This exhibition is drawn from The FGCU Art Galleries’ Permanent Collection, primarily from a donation by ASG Software Solutions, along with a work donated by Carol Littleton-Shay and a piece from Art in State Buildings. These collections contain painting, printmaking, sculpture, textiles, and ceramics. Of the over one hundred and sixty works from these collections, nine were selected. These works were chosen in order to show shared qualities; that of alternative weaving, sculptural techniques, and use of the grid. The pieces stretch the literal constraints of “textile” and “collage” to form visual narratives that are conceptually linked.
The works were made by artists who have a mutual understanding of weaving, pattern, and color. They break conventions and offer new ideas based on these shared concepts and principles. While these artists and their works are extremely varied, they coincide at intersections of method and process. They also draw on a variety of cultural traditions of the Mayans, Native Americans, and the Colonial Spaniards. These cultures and others introduced specialized methods and signature nuances to their textiles. For example, Ziek’s method of weaving within her piece was influenced by traditional Mayan weavings. Ziek says, “The brocading is done, pick by pick...I learned this technique of supplementary weft when I lived in Guatemala and studied with Mayan weavers on backstrap looms.”
Some pieces in this exhibition are newly displayed without a case or frame, which ultimately alters the way they are viewed. Bhakti Ziek’s Sugar Blues was originally framed, as were many of the works in the exhibition. The frames served the needs of ASG’s Corporate Offices but diminished the pieces’ materiality. Decisions were made during the initial curatorial process that aimed to enhance and emphasize the physicality of the works.
This exhibition also includes the manipulation of paper and photography. Arturo Sandoval, Tom Nakashima, and Mark Templeton use paper and photography in their pieces creating a sculptural, illusionary effect. Shifts in perspective and distance alter the perception of the viewer. Mark Templeton’s paper woven piece, Multilevel Structure , has similar connotations to Twilight Garden Blue by Lindberg, in that both artists employ a recognizable herringbone pattern. Although both works are different in medium and execution they use similar visual language. More visual similarities are evident in the displayed pieces by Nakashima and Sandoval, specifically, the use of grids or squares repeating in their pieces.
Upon first glance, Sandoval’s repetitive use of photography goes unnoticed due to the piece’s abundance of materials.

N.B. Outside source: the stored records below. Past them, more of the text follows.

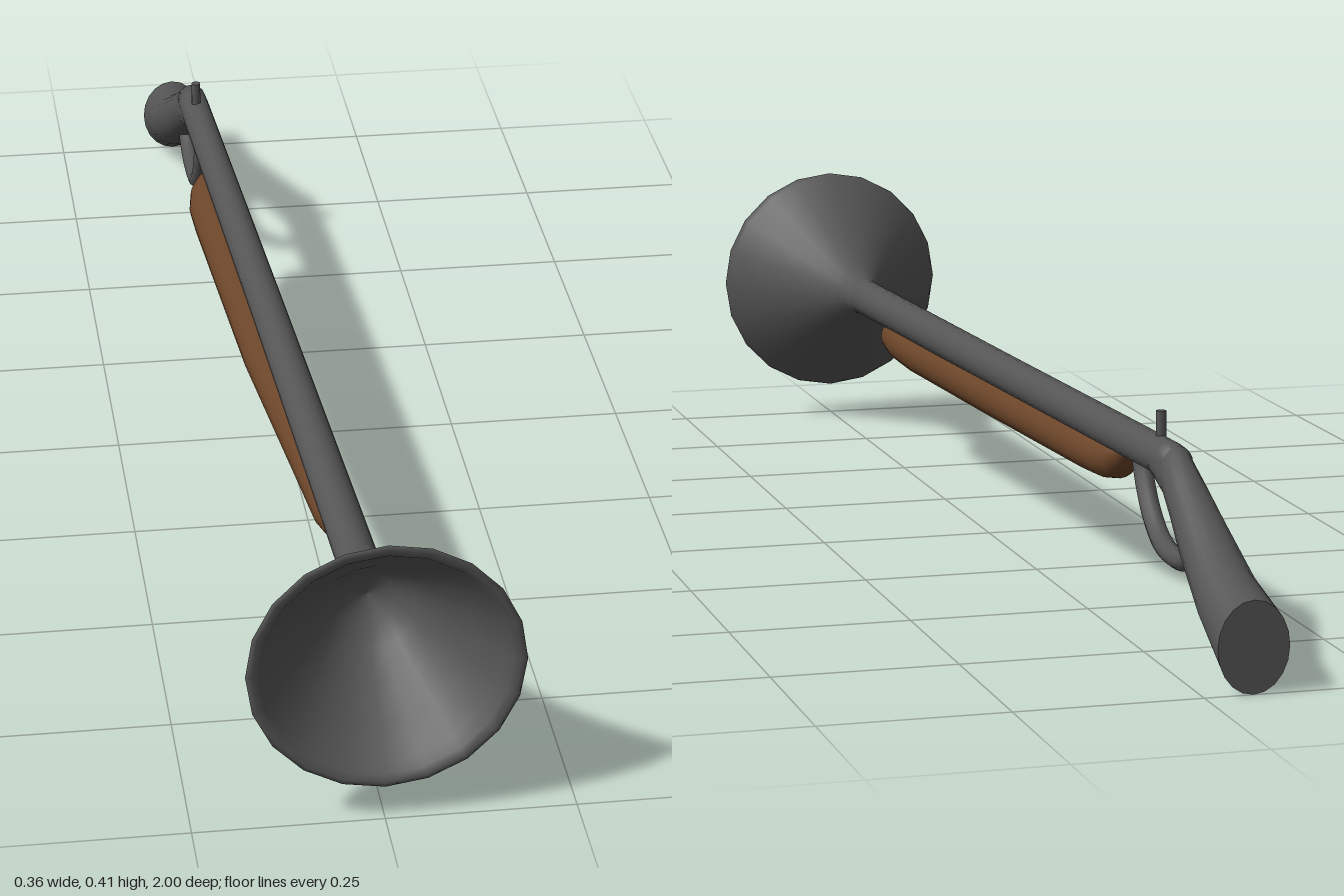
import * as THREE from 'three';

// Skin of elliptical rings, each station [x, y, z, rx, ry]; a repeated station makes a sharp edge
function loft(stations, n) {
  const pos = [], idx = [];
  stations.forEach(([x, y, z, rx, ry = rx], j) => {
    for (let i = 0; i < n; i++) {
      const a = (i / n) * Math.PI * 2;
      pos.push(x + Math.cos(a) * rx, y + Math.sin(a) * ry, z);
      if (j === 0) continue;
      const k = (i + 1) % n, p = (j - 1) * n, q = j * n;
      idx.push(p + i, p + k, q + k, p + i, q + k, q + i);
    }
  });
  const g = new THREE.BufferGeometry();
  g.setAttribute('position', new THREE.Float32BufferAttribute(pos, 3));
  g.setIndex(idx);
  g.computeVertexNormals();
  return g;
}

export function createModel() {
  const group = new THREE.Group();
  const iron = new THREE.MeshStandardMaterial({ color: 0x555555 });
  iron.name = 'darkIron';
  const wood = new THREE.MeshStandardMaterial({ color: 0x6b4529 });
  wood.name = 'brownWood';
  const add = (name, geometry, material) => {
    const m = new THREE.Mesh(geometry, material);
    m.name = name;
    group.add(m);
    return m;
  };

  // Slightly yawed barrel
  add('barrel', loft([
    [-0.064, 0.235, -0.69, 0.0001], [-0.064, 0.235, -0.69, 0.022, 0.024],
    [-0.063, 0.235, -0.66, 0.023, 0.026], [-0.031, 0.235, 0.05, 0.025, 0.027],
    [0, 0.235, 0.78, 0.028],
  ], 20), iron);

  // Flared muzzle: outside, rounded lip, then the hollow inside
  add('bell', loft([
    [0, 0.235, 0.75, 0.027], [0, 0.235, 0.78, 0.031], [0, 0.233, 0.81, 0.044],
    [0, 0.231, 0.85, 0.067], [0, 0.23, 0.9, 0.1], [0, 0.229, 0.95, 0.139],
    [0, 0.228, 0.99, 0.174], [0, 0.228, 0.998, 0.18], [0, 0.228, 1, 0.173],
    [0, 0.228, 0.995, 0.163], [0, 0.228, 0.98, 0.153], [0, 0.228, 0.94, 0.122],
    [0, 0.229, 0.9, 0.09], [0, 0.23, 0.86, 0.06], [0, 0.231, 0.835, 0.036],
    [0, 0.232, 0.825, 0.0001],
  ], 20), iron);

  // Butt stock sweeping down to a flat end
  const butt = [-0.065, 0.061, -1, 0.048, 0.061];
  add('stock', loft([
    [-0.065, 0.061, -1, 0.0001], butt, butt,
    [-0.065, 0.099, -0.9, 0.043, 0.046], [-0.065, 0.153, -0.8, 0.035, 0.043],
    [-0.065, 0.19, -0.74, 0.029, 0.039], [-0.064, 0.22, -0.69, 0.024, 0.038],
    [-0.062, 0.234, -0.63, 0.022, 0.027], [-0.062, 0.235, -0.63, 0.0001],
  ], 20), iron);

  // Wooden fore-end under the barrel
  add('foreEnd', loft([
    [-0.067, 0.205, -0.455, 0.0001], [-0.067, 0.202, -0.45, 0.016, 0.018],
    [-0.067, 0.193, -0.43, 0.027, 0.029], [-0.066, 0.188, -0.39, 0.034, 0.031],
    [-0.063, 0.187, -0.33, 0.035, 0.032], [-0.04, 0.187, 0.1, 0.034, 0.032],
    [-0.014, 0.19, 0.45, 0.028, 0.03], [-0.009, 0.193, 0.55, 0.025, 0.028],
    [-0.006, 0.197, 0.595, 0.019, 0.022], [-0.006, 0.202, 0.612, 0.01, 0.012],
    [-0.006, 0.204, 0.615, 0.0001],
  ], 20), wood);

  // Trigger guard
  const guardPath = new THREE.CatmullRomCurve3([
    [0.225, -0.54], [0.195, -0.552], [0.153, -0.583], [0.12, -0.63],
    [0.11, -0.68], [0.115, -0.74], [0.14, -0.8],
  ].map(([y, z]) => new THREE.Vector3(-0.062, y, z)));
  add('triggerGuard', new THREE.TubeGeometry(guardPath, 28, 0.014, 10), iron);

  // Rear sight post
  add('sight', new THREE.CylinderGeometry(0.007, 0.007, 0.06, 10), iron)
    .position.set(-0.064, 0.264, -0.62);

  return group;
}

Strips of photography are woven with intentional neon stitching intersecting the warps and wefts in Sandoval’s piece, Ground Zero 7. Here, moments of weaving build the foundation of the larger work, accenting the pattern and contributing additional frames of complexity to the overall texture.
Sandoval is culturally influenced by his Colonial Spanish and Native American (Tano) heritage. Sandoval’s work was prompted by two hundred and fifty years of weaving present in his family history. Sandoval’s piece also demonstrates use of alternative materials, weaving techniques, and the use of the grid.
Unexpected Forms exposes the viewer to materials and techniques that challenge the definition of mark making. The featured artists take similar approaches to making art, allowing for an exciting combination of works to be seen. If not for the opportunity to display these pieces together, the complex network of associations between them would remain unknown. In essence, this exhibition stimulates a relationship between expected and unexpected forms of expression.
Student/Faculty Undergraduate Scholarly Collaboration Fellowship
Unexpected Forms marks the first time an FGCU student has been invited to research the Permanent Collection and curate an exhibition from it. This opportunity was made possible from the Seidler Fund supporting Student/Faculty Undergraduate Scholarly Collaboration Fellowships, which has supported many FGCU students and faculty in compelling research across the disciplines. Farrah Alkhadra and John Loscuito co-wrote a proposal to spend ten weeks over the summer researching the Permanent Collection and curating an exhibition. Her resulting exhibition and essay provide a fresh and exciting perspective on works in the collection, some of which have never been publicly exhibited.